>>>>

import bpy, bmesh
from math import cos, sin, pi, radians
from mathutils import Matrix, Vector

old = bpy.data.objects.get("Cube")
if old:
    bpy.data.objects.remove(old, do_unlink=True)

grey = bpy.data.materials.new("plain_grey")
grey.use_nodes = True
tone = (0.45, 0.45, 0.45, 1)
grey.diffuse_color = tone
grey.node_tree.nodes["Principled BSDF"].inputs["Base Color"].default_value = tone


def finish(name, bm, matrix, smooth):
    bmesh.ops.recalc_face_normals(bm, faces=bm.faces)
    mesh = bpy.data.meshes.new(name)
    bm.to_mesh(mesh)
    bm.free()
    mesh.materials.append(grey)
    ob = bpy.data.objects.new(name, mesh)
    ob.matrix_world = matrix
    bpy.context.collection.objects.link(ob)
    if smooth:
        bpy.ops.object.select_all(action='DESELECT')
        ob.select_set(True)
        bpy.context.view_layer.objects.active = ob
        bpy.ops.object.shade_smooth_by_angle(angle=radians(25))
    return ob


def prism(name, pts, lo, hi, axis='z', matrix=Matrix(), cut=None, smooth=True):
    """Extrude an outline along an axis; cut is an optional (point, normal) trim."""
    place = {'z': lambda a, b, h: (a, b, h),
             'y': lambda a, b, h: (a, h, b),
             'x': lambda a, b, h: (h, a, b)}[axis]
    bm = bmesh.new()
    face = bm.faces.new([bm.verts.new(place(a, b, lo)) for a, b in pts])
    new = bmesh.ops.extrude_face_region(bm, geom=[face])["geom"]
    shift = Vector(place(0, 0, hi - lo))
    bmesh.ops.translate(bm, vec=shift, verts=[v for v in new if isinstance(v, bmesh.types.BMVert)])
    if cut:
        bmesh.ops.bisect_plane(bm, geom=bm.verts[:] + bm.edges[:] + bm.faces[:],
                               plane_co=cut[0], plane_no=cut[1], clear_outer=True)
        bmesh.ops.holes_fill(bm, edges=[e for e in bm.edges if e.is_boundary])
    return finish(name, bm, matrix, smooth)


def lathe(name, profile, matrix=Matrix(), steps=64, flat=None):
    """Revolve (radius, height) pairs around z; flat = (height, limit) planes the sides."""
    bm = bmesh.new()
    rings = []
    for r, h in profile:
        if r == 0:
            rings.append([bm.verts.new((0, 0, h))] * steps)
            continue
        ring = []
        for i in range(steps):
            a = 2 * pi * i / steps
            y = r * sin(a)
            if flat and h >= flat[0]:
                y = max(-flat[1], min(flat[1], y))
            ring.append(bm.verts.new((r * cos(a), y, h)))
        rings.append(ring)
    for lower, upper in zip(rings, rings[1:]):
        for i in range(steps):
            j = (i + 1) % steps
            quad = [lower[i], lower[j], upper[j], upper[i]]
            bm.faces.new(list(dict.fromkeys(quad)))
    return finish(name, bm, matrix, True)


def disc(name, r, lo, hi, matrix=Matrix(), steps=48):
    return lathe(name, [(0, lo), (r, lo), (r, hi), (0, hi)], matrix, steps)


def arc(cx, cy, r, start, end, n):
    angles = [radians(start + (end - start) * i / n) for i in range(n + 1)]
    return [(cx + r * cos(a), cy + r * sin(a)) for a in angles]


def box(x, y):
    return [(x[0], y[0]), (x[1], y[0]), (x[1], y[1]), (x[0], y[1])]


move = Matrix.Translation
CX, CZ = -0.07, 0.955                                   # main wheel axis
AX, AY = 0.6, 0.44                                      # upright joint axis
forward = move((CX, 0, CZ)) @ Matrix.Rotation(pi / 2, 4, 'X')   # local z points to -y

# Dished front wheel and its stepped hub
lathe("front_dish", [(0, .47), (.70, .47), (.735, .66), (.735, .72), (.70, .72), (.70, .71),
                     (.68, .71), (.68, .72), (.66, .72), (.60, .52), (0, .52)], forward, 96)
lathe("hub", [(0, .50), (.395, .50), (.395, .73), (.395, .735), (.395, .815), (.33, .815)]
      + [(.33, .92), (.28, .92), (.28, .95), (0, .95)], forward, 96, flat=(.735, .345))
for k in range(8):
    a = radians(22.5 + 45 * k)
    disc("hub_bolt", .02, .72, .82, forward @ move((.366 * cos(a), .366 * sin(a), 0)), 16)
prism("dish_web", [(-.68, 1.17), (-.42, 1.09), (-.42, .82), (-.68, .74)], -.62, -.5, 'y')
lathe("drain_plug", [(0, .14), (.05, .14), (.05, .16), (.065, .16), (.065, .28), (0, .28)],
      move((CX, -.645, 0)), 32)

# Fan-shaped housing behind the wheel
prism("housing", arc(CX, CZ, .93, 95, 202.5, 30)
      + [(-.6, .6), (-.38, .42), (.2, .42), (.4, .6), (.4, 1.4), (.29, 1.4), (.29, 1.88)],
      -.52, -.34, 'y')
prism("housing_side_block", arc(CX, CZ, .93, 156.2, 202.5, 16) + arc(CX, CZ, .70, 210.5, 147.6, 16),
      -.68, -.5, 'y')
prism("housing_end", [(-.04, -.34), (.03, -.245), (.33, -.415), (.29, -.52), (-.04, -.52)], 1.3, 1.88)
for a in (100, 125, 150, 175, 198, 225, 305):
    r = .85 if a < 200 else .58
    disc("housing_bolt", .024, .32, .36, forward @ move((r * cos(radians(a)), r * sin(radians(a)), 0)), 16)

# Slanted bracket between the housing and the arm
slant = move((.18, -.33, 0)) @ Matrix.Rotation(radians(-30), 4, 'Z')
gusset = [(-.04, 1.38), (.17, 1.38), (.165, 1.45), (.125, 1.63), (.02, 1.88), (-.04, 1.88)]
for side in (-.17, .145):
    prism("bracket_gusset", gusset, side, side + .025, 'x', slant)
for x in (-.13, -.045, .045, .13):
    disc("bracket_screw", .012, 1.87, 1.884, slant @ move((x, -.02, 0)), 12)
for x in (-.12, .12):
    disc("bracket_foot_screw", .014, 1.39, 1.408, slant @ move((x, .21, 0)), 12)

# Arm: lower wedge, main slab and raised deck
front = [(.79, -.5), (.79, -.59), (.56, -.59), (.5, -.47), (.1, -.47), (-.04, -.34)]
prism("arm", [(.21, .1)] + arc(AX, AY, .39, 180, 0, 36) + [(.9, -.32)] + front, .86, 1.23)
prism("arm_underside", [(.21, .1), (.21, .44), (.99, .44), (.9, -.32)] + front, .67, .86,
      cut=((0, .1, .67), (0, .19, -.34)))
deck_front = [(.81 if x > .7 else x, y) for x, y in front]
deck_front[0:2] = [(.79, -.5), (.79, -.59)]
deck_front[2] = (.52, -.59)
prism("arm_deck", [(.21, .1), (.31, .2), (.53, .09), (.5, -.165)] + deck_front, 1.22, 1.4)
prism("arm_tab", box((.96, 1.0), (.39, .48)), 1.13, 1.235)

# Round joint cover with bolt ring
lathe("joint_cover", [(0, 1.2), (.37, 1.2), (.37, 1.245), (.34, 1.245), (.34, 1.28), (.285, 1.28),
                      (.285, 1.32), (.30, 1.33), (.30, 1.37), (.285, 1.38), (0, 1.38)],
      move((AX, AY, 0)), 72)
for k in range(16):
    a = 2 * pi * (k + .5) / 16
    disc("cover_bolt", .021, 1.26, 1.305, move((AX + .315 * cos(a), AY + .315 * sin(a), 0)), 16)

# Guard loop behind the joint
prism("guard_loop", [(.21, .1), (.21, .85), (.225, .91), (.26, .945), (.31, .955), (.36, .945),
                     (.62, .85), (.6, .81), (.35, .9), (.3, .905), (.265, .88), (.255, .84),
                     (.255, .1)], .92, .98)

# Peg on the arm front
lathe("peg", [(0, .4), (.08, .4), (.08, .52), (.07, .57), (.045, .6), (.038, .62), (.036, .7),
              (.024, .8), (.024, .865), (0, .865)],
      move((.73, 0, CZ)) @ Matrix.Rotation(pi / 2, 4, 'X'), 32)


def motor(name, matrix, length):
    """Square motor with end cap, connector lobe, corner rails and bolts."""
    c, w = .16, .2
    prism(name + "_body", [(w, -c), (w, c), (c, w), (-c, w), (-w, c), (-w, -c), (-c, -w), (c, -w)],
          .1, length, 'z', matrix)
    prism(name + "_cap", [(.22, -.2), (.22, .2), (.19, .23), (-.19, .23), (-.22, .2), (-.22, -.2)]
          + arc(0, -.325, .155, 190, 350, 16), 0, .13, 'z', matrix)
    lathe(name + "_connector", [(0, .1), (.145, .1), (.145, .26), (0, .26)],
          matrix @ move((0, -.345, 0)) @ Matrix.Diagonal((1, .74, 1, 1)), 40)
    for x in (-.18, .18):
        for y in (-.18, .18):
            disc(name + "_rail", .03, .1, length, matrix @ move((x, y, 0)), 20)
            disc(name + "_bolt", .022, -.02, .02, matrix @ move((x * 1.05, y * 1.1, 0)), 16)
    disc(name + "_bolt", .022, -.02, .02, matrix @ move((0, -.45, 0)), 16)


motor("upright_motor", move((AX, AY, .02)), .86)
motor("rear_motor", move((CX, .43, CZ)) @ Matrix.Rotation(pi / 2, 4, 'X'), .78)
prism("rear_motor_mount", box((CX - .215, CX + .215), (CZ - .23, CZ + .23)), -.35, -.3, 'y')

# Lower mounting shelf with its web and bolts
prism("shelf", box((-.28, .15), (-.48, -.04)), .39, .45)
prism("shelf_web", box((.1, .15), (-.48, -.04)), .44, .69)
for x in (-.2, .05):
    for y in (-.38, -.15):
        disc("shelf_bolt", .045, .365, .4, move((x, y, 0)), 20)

<<<<

What you will do: Among the lines of the data, find every one that holds "faces" and copy it.

Task solution:
    bmesh.ops.recalc_face_normals(bm, faces=bm.faces)
    face = bm.faces.new([bm.verts.new(place(a, b, lo)) for a, b in pts])
        bmesh.ops.bisect_plane(bm, geom=bm.verts[:] + bm.edges[:] + bm.faces[:],
            bm.faces.new(list(dict.fromkeys(quad)))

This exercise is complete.